HC Deb 06 February 1990 vol 166 cc758-60
Q4. Mr. John Browne

To ask the Prime Minister is she will list her official engagements for Tuesday 6 February.

The Prime Minister

I refer my hon. Friend to the reply that I gave some moments ago.

Mr. Browne

Does my right hon. Friend accept that in the United Kingdom cot deaths claim roughly 2,000 babies' lives each year and that the presence of certain fire resistant and preservative chemicals in cot mattresses appear to be the common cause? Will she agree to speed up the Government chemist's inquiry and, in the mean time, issue a Government warning to parents as a matter of urgency?

The Prime Minister

I share the great concern of parents and Health Service staff about the incidence of unexplained cot deaths, the suddenness of which is especially tragic for the families. The Department of Health has promptly commissioned the laboratory of the Government chemist to undertake a scientific assessment, which is under way. I understand that, so far, those tests have not reproduced the result obtained by the independent researcher who proposed a link with fire-resistant chemicals. We shall, of course, consider whether it would be right to issue warnings in the light of the scientific assessment currently being undertaken—[HON. MEMBERS: "Come on!"] One was concerned to get an accurate assessment of the report; Opposition Members perhaps are not.

Mr. Ashdown

Is the Prime Minister aware that, despite his welcome speech on Friday, President de Klerk's Government today kicked out two British journalists—Mr. Paul Weaver of Today and Mr. Gareth Forby of Independent Radio News—apparently for unwelcome reporting of the Gatting cricket tour? Will the Prime Minister now realise that this is not the time to relinquish sanctions but the time to continue international action until a true democracy is established and Mr. Nelson Mandela and his people are free?

The Prime Minister

President de Klerk's speech was very widely welcomed—I believe the world over. As we agreed both at the last meeting of the European Community and in the Commonwealth, it is necessary to have encouragement for such steps as well as chastisement for what has not yet been done. We believe that when Mr. Mandela is released it would be advisable to relax some of the very minor sanctions that we have—in particular, the voluntary ban on new investment.

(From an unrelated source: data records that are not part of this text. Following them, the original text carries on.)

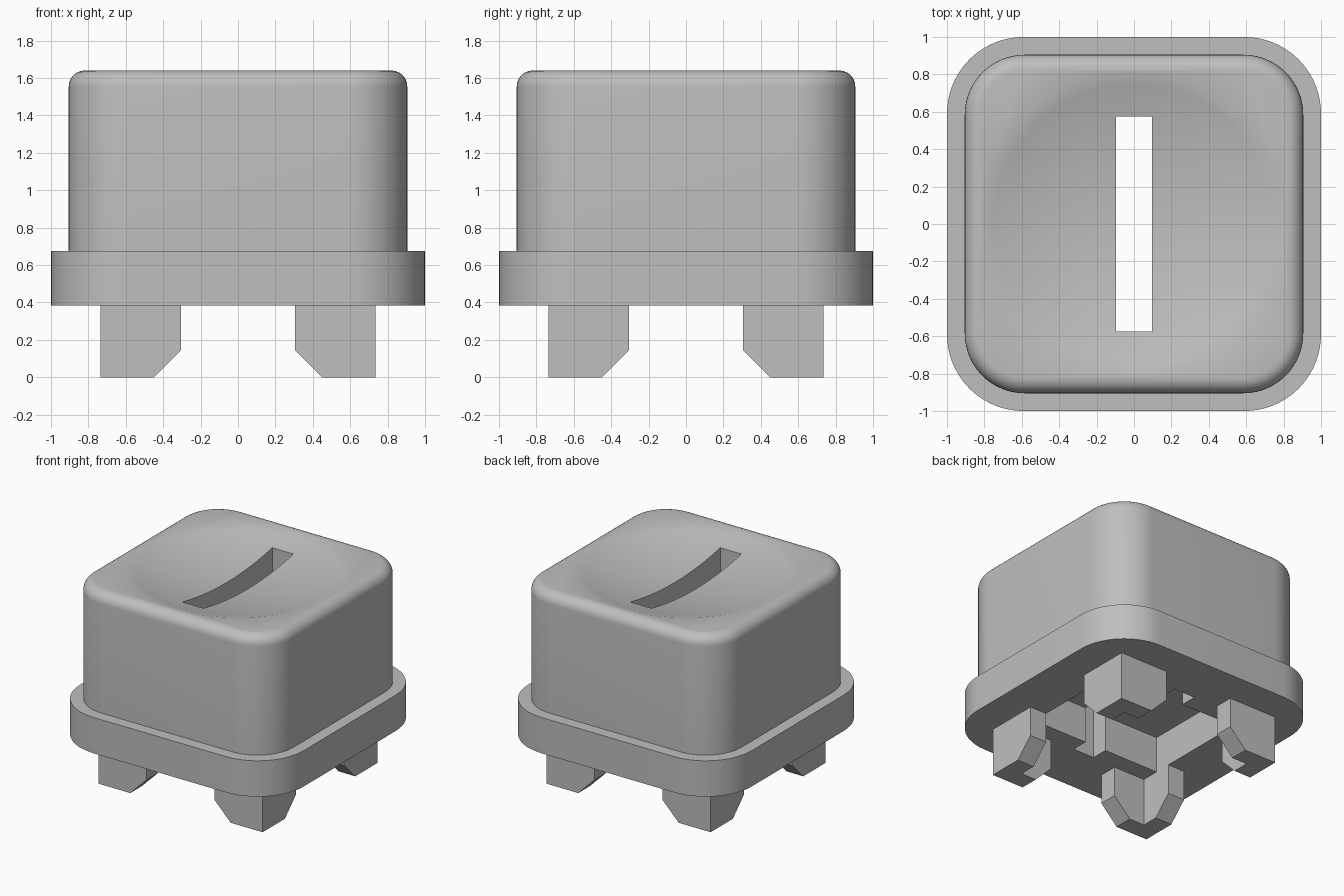
import bpy, bmesh, math

if "Cube" in bpy.data.objects:
    bpy.data.objects.remove(bpy.data.objects["Cube"])

grey = bpy.data.materials.new("light_grey")
grey.diffuse_color = (0.52, 0.52, 0.52, 1)
grey.use_nodes = True
grey.node_tree.nodes["Principled BSDF"].inputs["Base Color"].default_value = grey.diffuse_color


def make_object(name, bm):
    bmesh.ops.recalc_face_normals(bm, faces=bm.faces[:])
    mesh = bpy.data.meshes.new(name)
    bm.to_mesh(mesh)
    bm.free()
    obj = bpy.data.objects.new(name, mesh)
    bpy.context.collection.objects.link(obj)
    mesh.materials.append(grey)
    return obj


def loft(bm, loops):
    """Skin closed loops of equal length and cap both ends."""
    rings = [[bm.verts.new(p) for p in loop] for loop in loops]
    n = len(rings[0])
    for a, b in zip(rings, rings[1:]):
        for i in range(n):
            bm.faces.new((a[i], a[(i + 1) % n], b[(i + 1) % n], b[i]))
    bm.faces.new(rings[0][::-1])
    bm.faces.new(rings[-1])


def rounded_square(half, radius, z, steps=14):
    c = half - radius
    pts = []
    for q, (sx, sy) in enumerate(((1, 1), (-1, 1), (-1, -1), (1, -1))):
        for i in range(steps + 1):
            t = math.pi / 2 * (q + i / steps)
            pts.append((sx * c + radius * math.cos(t), sy * c + radius * math.sin(t), z))
    return pts


def box_cutter(name, hx, hy, z0, z1):
    bm = bmesh.new()
    loft(bm, [[(-hx, -hy, z), (hx, -hy, z), (hx, hy, z), (-hx, hy, z)] for z in (z0, z1)])
    return make_object(name, bm)


def circle(r, z, n=72):
    return [(r * math.cos(2 * math.pi * i / n), r * math.sin(2 * math.pi * i / n), z) for i in range(n)]


# Body: wide base flange, narrower cap with a filleted top edge
BOTTOM, LEDGE, TOP = 0.385, 0.675, 1.64
HALF, CORNER, FILLET = 0.905, 0.32, 0.085
loops = [rounded_square(1.0, 0.41, BOTTOM), rounded_square(1.0, 0.41, LEDGE),
         rounded_square(HALF, CORNER, LEDGE)]
for i in range(8):
    t = math.pi / 2 * i / 7
    inset = FILLET * (1 - math.cos(t))
    loops.append(rounded_square(HALF - inset, CORNER - inset, TOP - FILLET + FILLET * math.sin(t)))
bm = bmesh.new()
loft(bm, loops)
body = make_object("button_body", bm)

# Cutter for the shallow spherical dish in the top
DISH_R, DEPTH = 0.815, 0.12
sphere_r = (DISH_R ** 2 + DEPTH ** 2) / (2 * DEPTH)
bm = bmesh.new()
dish_loops = []
for i in range(1, 15):
    r = DISH_R * i / 12
    dish_loops.append(circle(r, TOP - DEPTH + sphere_r - math.sqrt(sphere_r ** 2 - r * r)))
loft(bm, dish_loops)
dish = make_object("dish_cutter", bm)

# Cutters for the through slot and the recess underneath
slot = box_cutter("slot_cutter", 0.095, 0.575, 0.2, 1.9)
recess = box_cutter("recess_cutter", 0.585, 0.44, 0.2, LEDGE)

cutters = (dish, recess, slot)
for cutter in cutters:
    cutter.hide_render = True
    mod = body.modifiers.new(cutter.name, "BOOLEAN")
    mod.operation = "DIFFERENCE"
    mod.solver = "EXACT"
    mod.object = cutter
depsgraph = bpy.context.evaluated_depsgraph_get()
cut_mesh = bpy.data.meshes.new_from_object(body.evaluated_get(depsgraph))
body.modifiers.clear()
body.data = cut_mesh
for cutter in cutters:
    bpy.data.objects.remove(cutter)
cut_mesh.materials.clear()
cut_mesh.materials.append(grey)
for poly in cut_mesh.polygons:
    poly.material_index = 0

bpy.ops.object.select_all(action="DESELECT")
body.select_set(True)
bpy.context.view_layer.objects.active = body
bpy.ops.object.shade_smooth_by_angle(angle=math.radians(30))

# Four L-shaped corner legs with chamfered arm ends
OUT, INN, END = 0.735, 0.585, 0.305
outline = ((OUT, OUT), (END, OUT), (END, INN), (INN, INN), (INN, END), (OUT, END))
for name, sx, sy in (("front_left_leg", -1, -1), ("front_right_leg", 1, -1),
                     ("back_left_leg", -1, 1), ("back_right_leg", 1, 1)):
    bm = bmesh.new()
    loft(bm, [[(x, y, z) for x, y in outline] for z in (0, BOTTOM)])
    for point, normal in (((0.45, 0, 0), (-1, 0, -1)), ((0, 0.45, 0), (0, -1, -1))):
        bmesh.ops.bisect_plane(bm, geom=bm.verts[:] + bm.edges[:] + bm.faces[:],
                               plane_co=point, plane_no=normal, clear_outer=True)
        bmesh.ops.holes_fill(bm, edges=[e for e in bm.edges if e.is_boundary], sides=0)
    for v in bm.verts:
        v.co.x *= sx
        v.co.y *= sy
    make_object(name, bm)
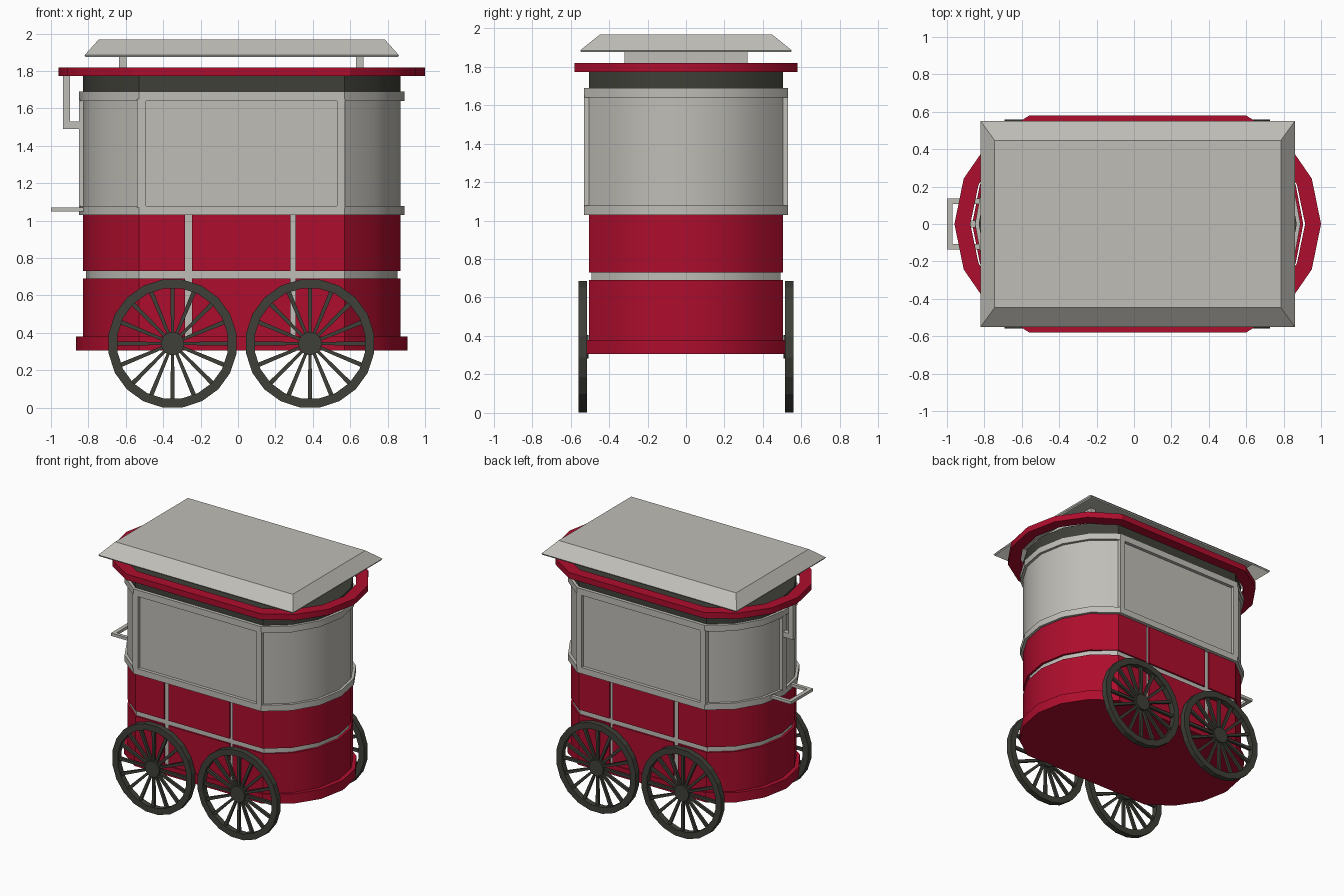
import bpy, bmesh, math
from mathutils import Matrix, Vector

cube = bpy.data.objects.get("Cube")
if cube:
    bpy.data.objects.remove(cube, do_unlink=True)


def material(name, rgb):
    m = bpy.data.materials.new(name)
    m.use_nodes = True
    m.diffuse_color = (*rgb, 1)
    m.node_tree.nodes["Principled BSDF"].inputs["Base Color"].default_value = (*rgb, 1)
    return m


GREY = material("warm grey paint", (0.52, 0.51, 0.47))
RED = material("crimson paint", (0.42, 0.004, 0.026))
DARK = material("dark iron", (0.05, 0.05, 0.04))
CX = 0.02      # body centre
CORNER = 0.55  # where the straight sides meet the bowed ends


def finish(name, verts, faces, mat, smooth=False):
    mesh = bpy.data.meshes.new(name)
    mesh.from_pydata(verts, [], faces)
    bm = bmesh.new()
    bm.from_mesh(mesh)
    bmesh.ops.recalc_face_normals(bm, faces=bm.faces)
    bm.to_mesh(mesh)
    bm.free()
    mesh.materials.append(mat)
    ob = bpy.data.objects.new(name, mesh)
    bpy.context.collection.objects.link(ob)
    if smooth:
        bpy.ops.object.select_all(action="DESELECT")
        ob.select_set(True)
        bpy.context.view_layer.objects.active = ob
        bpy.ops.object.shade_smooth_by_angle(angle=math.radians(30))
    return ob


def prism(name, outline, z0, z1, mat, inner=None, smooth=True):
    """Extrude an outline upwards; with an inner outline it becomes a ring."""
    n = len(outline)
    loops = [[(x, y, z) for x, y in o] for o in (outline, inner or []) for z in (z0, z1)]
    verts = sum(loops, [])
    faces = []
    for i in range(n):
        j = (i + 1) % n
        faces.append((i, j, n + j, n + i))
        if inner:
            faces += [(2*n + j, 2*n + i, 3*n + i, 3*n + j),
                      (i, j, 2*n + j, 2*n + i),
                      (n + i, n + j, 3*n + j, 3*n + i)]
    if not inner:
        faces += [tuple(range(n)), tuple(range(n, 2*n))]
    return finish(name, verts, faces, mat, smooth)


def box(name, x, y, z, mat):
    return prism(name, [(x[0], y[0]), (x[1], y[0]), (x[1], y[1]), (x[0], y[1])],
                 *z, mat, smooth=False)


def bowed_end(half_x, half_y, corner, side):
    """Arc of six segments from one corner, over the tip, to the other corner."""
    d = half_x - corner
    r = (d * d + half_y * half_y) / (2 * d)
    a = math.asin(half_y / r)
    return [(CX + side * (half_x - r + r * math.cos(a * k / 3)),
             side * r * math.sin(a * k / 3)) for k in range(-3, 4)]


def outline(half_x, half_y, corner=CORNER):
    return bowed_end(half_x, half_y, corner, 1) + bowed_end(half_x, half_y, corner, -1)


def circle(r, n):
    return [(r * math.cos((k + 0.5) * math.tau / n), r * math.sin((k + 0.5) * math.tau / n))
            for k in range(n)]


# Lower body: grey core showing through the grooves between red panels
prism("base_flange", outline(0.885, 0.515), 0.305, 0.38, RED)
prism("body_core", outline(0.832, 0.492), 0.375, 1.04, GREY)
for tier, z0, z1 in (("lower", 0.38, 0.69), ("upper", 0.73, 1.03)):
    left = bowed_end(0.85, 0.505, CORNER, -1) + [(-0.283, -0.505), (-0.283, 0.505)]
    right = bowed_end(0.85, 0.505, CORNER, 1) + [(0.307, 0.505), (0.307, -0.505)]
    prism(tier + "_panel_right_end", left, z0, z1, RED)
    prism(tier + "_panel_left_end", right, z0, z1, RED)
    box(tier + "_panel_middle", (-0.245, 0.28), (-0.505, 0.505), (z0, z1), RED)

# Upper body with its raised frame
prism("upper_wall", outline(0.85, 0.505), 1.03, 1.69, GREY)
frame_out, frame_in = outline(0.87, 0.53), outline(0.84, 0.495)
prism("frame_bottom_rail", frame_out, 1.03, 1.078, GREY, frame_in)
prism("frame_top_rail", frame_out, 1.64, 1.69, GREY, frame_in)
for sy, side in ((-1, "front"), (1, "back")):
    y = sorted((sy * 0.48, sy * 0.53))
    box(side + "_post_right", (-0.54, -0.492), y, (1.07, 1.65), GREY)
    box(side + "_post_left", (0.53, 0.572), y, (1.07, 1.65), GREY)
box("end_post", (-0.85, -0.8), (-0.025, 0.025), (1.07, 1.65), GREY)

# Dark top band and overhanging ring
prism("top_band", outline(0.85, 0.505), 1.69, 1.785, DARK)
prism("eave_ring", outline(0.98, 0.58, 0.58), 1.772, 1.818, RED,
      outline(0.895, 0.497, 0.545))

# Canopy: hollow tapered shell on two cross supports
low = [(-0.82, -0.55, 1.885), (0.86, -0.55, 1.885), (0.86, 0.55, 1.885), (-0.82, 0.55, 1.885)]
high = [(-0.745, -0.447, 1.968), (0.785, -0.447, 1.968),
        (0.785, 0.447, 1.968), (-0.745, 0.447, 1.968)]
sides = [(i, (i + 1) % 4, 4 + (i + 1) % 4, 4 + i) for i in range(4)]
canopy = finish("canopy", low + high, sides + [(4, 5, 6, 7)], GREY)
shell = canopy.modifiers.new("shell", "SOLIDIFY")
shell.thickness = 0.012
shell.offset = -1
box("canopy_support_right", (-0.637, -0.597), (-0.32, 0.32), (1.78, 1.96), GREY)
box("canopy_support_left", (0.632, 0.672), (-0.32, 0.32), (1.78, 1.96), GREY)

# Push handle and hanging bracket on the right end
box("handle_bar", (-1.0, -0.97), (-0.135, 0.135), (1.048, 1.07), GREY)
for sy, side in ((-1, "front"), (1, "back")):
    box(side + "_handle_arm", (-0.97, -0.78), sorted((sy * 0.108, sy * 0.135)),
        (1.048, 1.07), GREY)
box("bracket_upright", (-0.935, -0.898), (-0.02, 0.02), (1.49, 1.78), GREY)
box("bracket_foot", (-0.898, -0.82), (-0.02, 0.02), (1.49, 1.53), GREY)


# Spoked wheels
def spokes(count, r0, r1):
    verts, faces = [], []
    for k in range(count):
        turn = Matrix.Rotation(k * math.tau / count, 4, "Z")
        base = len(verts)
        for z in (-0.01, 0.01):
            for x, y in ((r0, -0.008), (r1, -0.012), (r1, 0.012), (r0, 0.008)):
                verts.append(tuple(turn @ Vector((x, y, z))))
        faces += [tuple(base + i for i in f) for f in
                  ((0, 1, 2, 3), (4, 5, 6, 7), (0, 1, 5, 4), (1, 2, 6, 5),
                   (2, 3, 7, 6), (3, 0, 4, 7))]
    return verts, faces


for sy, side in ((-1, "front"), (1, "back")):
    for x, end in ((-0.35, "right"), (0.385, "left")):
        tag = "_" + side + "_" + end
        parts = [prism("wheel_rim" + tag, circle(0.346, 20), -0.022, 0.022, DARK,
                       circle(0.298, 20), smooth=False),
                 prism("wheel_hub" + tag, circle(0.062, 16), -0.03, 0.022, DARK),
                 finish("wheel_spokes" + tag, *spokes(16, 0.05, 0.305), DARK)]
        for p in parts:
            p.location = (x, sy * 0.536, 0.343)
            p.rotation_euler = (-sy * math.pi / 2, 0, 0)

The right hon. Member referred to the two journalists. As he knows, President de Klerk announced on 2 February that the state of emergency would be fully lifted as soon as circumstances on the ground permitted. We support the freedom of the press and we have told the South African authorities that we regret the expulsions. Perhaps the right hon. Gentleman will look at the reasons that have been given for the expulsions. I am advised that one of the journalists entered South Africa as a tourist, failing to obtain the necessary brand of visa and permit. The other gave a first-person account of a demonstration at Johannesburg airport that greeted the cricket tourists' arrival but it later transpired that he had not been present. I emphasise that that is the explanation that the South Africans have given of the incident.